[Start of Attachment]

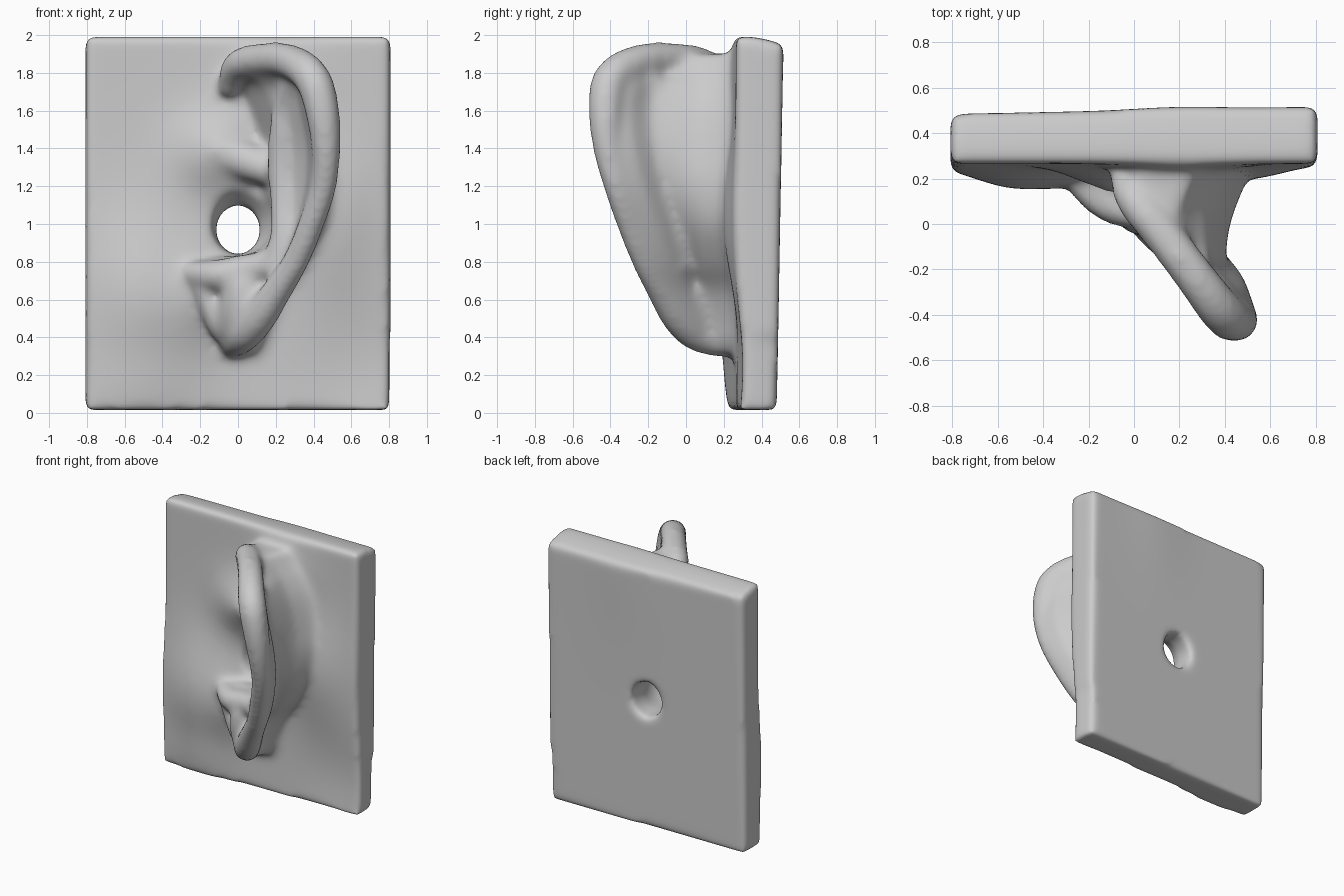
import bpy, bmesh, math
from mathutils import Vector

if "Cube" in bpy.data.objects:
    bpy.data.objects.remove(bpy.data.objects["Cube"])

parts = []


def add_mesh(name, bm):
    bmesh.ops.recalc_face_normals(bm, faces=bm.faces)
    me = bpy.data.meshes.new(name)
    bm.to_mesh(me)
    bm.free()
    ob = bpy.data.objects.new(name, me)
    bpy.context.collection.objects.link(ob)
    return ob


def loft(name, rings):
    bm = bmesh.new()
    vs = [[bm.verts.new(p) for p in r] for r in rings]
    n = len(rings[0])
    for a, b in zip(vs, vs[1:]):
        for i in range(n):
            j = (i + 1) % n
            bm.faces.new((a[i], a[j], b[j], b[i]))
    bm.faces.new(vs[0])
    bm.faces.new(vs[-1])
    return add_mesh(name, bm)


def tube(name, pts):
    # pts: x, y, z, radius
    cu = bpy.data.curves.new(name, 'CURVE')
    cu.dimensions = '3D'
    cu.bevel_depth = 1.0
    cu.bevel_resolution = 4
    cu.use_fill_caps = True
    sp = cu.splines.new('NURBS')
    sp.points.add(len(pts) - 1)
    for p, (x, y, z, r) in zip(sp.points, pts):
        p.co = (x, y, z, 1)
        p.radius = r
    sp.use_endpoint_u = True
    sp.order_u = 3
    ob = bpy.data.objects.new(name, cu)
    bpy.context.collection.objects.link(ob)
    parts.append(ob)


def refine(rows, steps=4):
    # smooth interpolation between table rows
    out = []
    for i in range(len(rows) - 1):
        a, b, c, d = (rows[min(max(k, 0), len(rows) - 1)] for k in range(i - 1, i + 3))
        for s in range(steps):
            t = s / steps
            out.append([q + 0.5 * t * (r - p + t * (2 * p - 5 * q + 4 * r - w + t * (3 * (q - r) + w - p)))
                        for p, q, r, w in zip(a, b, c, d)])
    return out + [rows[-1]]


# backing slab, with a hand-modelled uneven front
def bump(x, z, cx, cz, sx, sz):
    return math.exp(-((x - cx) / sx) ** 2 - ((z - cz) / sz) ** 2)


bm = bmesh.new()
bmesh.ops.create_cube(bm, size=2)
bmesh.ops.subdivide_edges(bm, edges=bm.edges[:], cuts=63, use_grid_fill=True)
for v in bm.verts:
    u, w, t = v.co.x, v.co.z, (v.co.y + 1) / 2
    x = u * 0.808 - (0.02 * t if u > 0 and w < -0.6 else 0)
    z = 1.005 + w * 0.99 - (0.045 * t * t * w if w > 0 else 0)
    front = (0.265 - 0.11 * bump(x, z, -0.5, 0.62, 0.28, 0.42)
             - 0.07 * bump(x, z, 0.48, 1.05, 0.24, 0.4)
             - 0.11 * bump(x, z, -0.10, 1.38, 0.22, 0.2)
             - 0.06 * bump(x, z, -0.22, 0.62, 0.15, 0.25)
             - 0.03 * bump(x, z, -0.5, 0.1, 0.3, 0.2)
             - 0.04 * bump(x, z, 0.2, 1.75, 0.25, 0.2)
             + 0.035 * bump(x, z, 0.7, 0.25, 0.35, 0.35))
    back = 0.484 + 0.02 * x + 0.018 * (z - 1) + 0.012 * bump(x, z, 0.2, 2.0, 0.25, 0.5)
    v.co = (x, front + (back - front) * t, z)
parts.append(add_mesh("slab", bm))

# auricle flap: z, inner root x, rim x, rim y, rim radius, back root x
rows = [(0.31, -0.05, 0.00, 0.15, 0.06, 0.04),
        (0.38, -0.10, 0.04, 0.06, 0.08, 0.09),
        (0.50, -0.14, 0.11, -0.03, 0.09, 0.13),
        (0.65, -0.08, 0.21, -0.13, 0.08, 0.20),
        (0.80, 0.03, 0.30, -0.21, 0.08, 0.33),
        (1.00, 0.12, 0.38, -0.29, 0.08, 0.45),
        (1.20, 0.14, 0.44, -0.36, 0.08, 0.48),
        (1.40, 0.14, 0.455, -0.41, 0.08, 0.45),
        (1.60, 0.08, 0.43, -0.43, 0.08, 0.40),
        (1.73, 0.02, 0.40, -0.41, 0.08, 0.34),
        (1.79, -0.06, 0.35, -0.37, 0.08, 0.30),
        (1.90, 0.02, 0.21, -0.16, 0.06, 0.23)]
rings = []
for z, xi, xr, yr, r, xb in refine(rows):
    I, R = Vector((xi, 0.2)), Vector((xr, yr))
    d = (R - I).normalized()
    n = Vector((d.y, -d.x))
    sec = [Vector((xi, 0.38)), I, I.lerp(R, 0.35) + n * 0.02,
           I.lerp(R, 0.68) - n * 0.015, R + n * r * 0.8,
           R + (d + n * 0.3) * r * 0.8, R + (d - n * 0.5) * r * 0.75,
           R - n * r, R - n * r * 1.2 - d * r * 1.3, R - d * r * 3.0 - n * r * 0.8,
           Vector((xb - 0.03, 0.08)), Vector((xb + 0.01, 0.18)), Vector((xb + 0.06, 0.26)),
           Vector((xb + 0.06, 0.38))]
    rings.append([(p.x, p.y, z) for p in sec])
parts.append(loft("auricle", rings))

# curled outer rim, ridges and the notch below the canal
tube("helix_rim", [(-0.05, 0.24, 1.70, 0.06), (-0.04, 0.18, 1.78, 0.07),
                   (0.0, 0.10, 1.85, 0.085),
                   (0.10, -0.01, 1.87, 0.09), (0.26, -0.22, 1.88, 0.09),
                   (0.40, -0.41, 1.79, 0.10), (0.45, -0.43, 1.6, 0.095),
                   (0.47, -0.42, 1.4, 0.078), (0.46, -0.37, 1.2, 0.07),
                   (0.39, -0.30, 1.0, 0.07), (0.31, -0.22, 0.8, 0.07),
                   (0.21, -0.13, 0.65, 0.08), (0.10, -0.03, 0.48, 0.095),
                   (0.0, 0.10, 0.38, 0.09), (-0.03, 0.26, 0.36, 0.07)])
tube("inner_ridge", [(0.30, -0.20, 1.78, 0.05), (0.25, -0.08, 1.66, 0.06),
                     (0.24, -0.04, 1.5, 0.08), (0.24, 0.0, 1.3, 0.09),
                     (0.25, -0.02, 1.1, 0.08), (0.25, -0.06, 0.9, 0.075),
                     (0.17, -0.03, 0.74, 0.07)])
tube("crus", [(-0.12, 0.26, 1.40, 0.12), (0.0, 0.24, 1.35, 0.11), (0.2, 0.14, 1.28, 0.09)])
tube("lower_ridge", [(0.24, -0.06, 0.80, 0.07), (0.06, 0.06, 0.76, 0.09),
                     (-0.08, 0.07, 0.73, 0.085), (-0.18, 0.13, 0.73, 0.08),
                     (-0.25, 0.20, 0.74, 0.065)])
tube("ridge_base", [(0.16, 0.10, 0.75, 0.10), (0.0, 0.18, 0.73, 0.12), (-0.2, 0.22, 0.72, 0.09)])
tube("lobe_edge", [(-0.20, 0.15, 0.72, 0.06), (-0.14, 0.14, 0.55, 0.06),
                   (-0.08, 0.15, 0.42, 0.07), (-0.02, 0.22, 0.38, 0.06)])
tube("lobe_body", [(0.05, 0.07, 0.70, 0.12), (0.02, 0.07, 0.55, 0.14), (-0.01, 0.12, 0.42, 0.09)])

# merge everything into one clay-like body
bpy.ops.object.select_all(action='DESELECT')
for ob in parts:
    ob.select_set(True)
bpy.context.view_layer.objects.active = parts[0]
bpy.ops.object.convert(target='MESH')
bpy.context.view_layer.objects.active = parts[0]
bpy.ops.object.join()
ear = bpy.context.view_layer.objects.active
ear.name = "ear_plaque"

# ear canal cutter, flaring towards the front
canal = []
for y, cx, cz, r in [(0.6, 0, 0.97, 0.13), (0.34, 0, 0.97, 0.13), (0.2, 0.01, 1.02, 0.19),
                     (0.02, 0.03, 1.06, 0.22)]:
    canal.append([(cx + r * 0.9 * math.cos(a * math.pi / 16), y, cz + r * math.sin(a * math.pi / 16))
                  for a in range(32)])
cutter = loft("canal_cutter", canal)
cutter.hide_render = True


def remesh():
    m = ear.modifiers.new("remesh", 'REMESH')
    m.mode = 'VOXEL'
    m.voxel_size = 0.018


remesh()
m = ear.modifiers.new("canal", 'BOOLEAN')
m.operation = 'DIFFERENCE'
m.solver = 'EXACT'
m.object = cutter
remesh()
m = ear.modifiers.new("soften", 'SMOOTH')
m.factor = 0.5
m.iterations = 20
for name in [m.name for m in ear.modifiers]:
    bpy.ops.object.modifier_apply(modifier=name)
bpy.data.objects.remove(cutter)
bpy.ops.object.shade_smooth_by_angle(angle=math.radians(50))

[End of Attachment]

EXERCISE DETAILS: Restate word for word the lines above, beginning with the one that contains "m.voxel_size = 0.018" and ending with the last line.

YOUR RESPONSE:
    m.voxel_size = 0.018


remesh()
m = ear.modifiers.new("canal", 'BOOLEAN')
m.operation = 'DIFFERENCE'
m.solver = 'EXACT'
m.object = cutter
remesh()
m = ear.modifiers.new("soften", 'SMOOTH')
m.factor = 0.5
m.iterations = 20
for name in [m.name for m in ear.modifiers]:
    bpy.ops.object.modifier_apply(modifier=name)
bpy.data.objects.remove(cutter)
bpy.ops.object.shade_smooth_by_angle(angle=math.radians(50))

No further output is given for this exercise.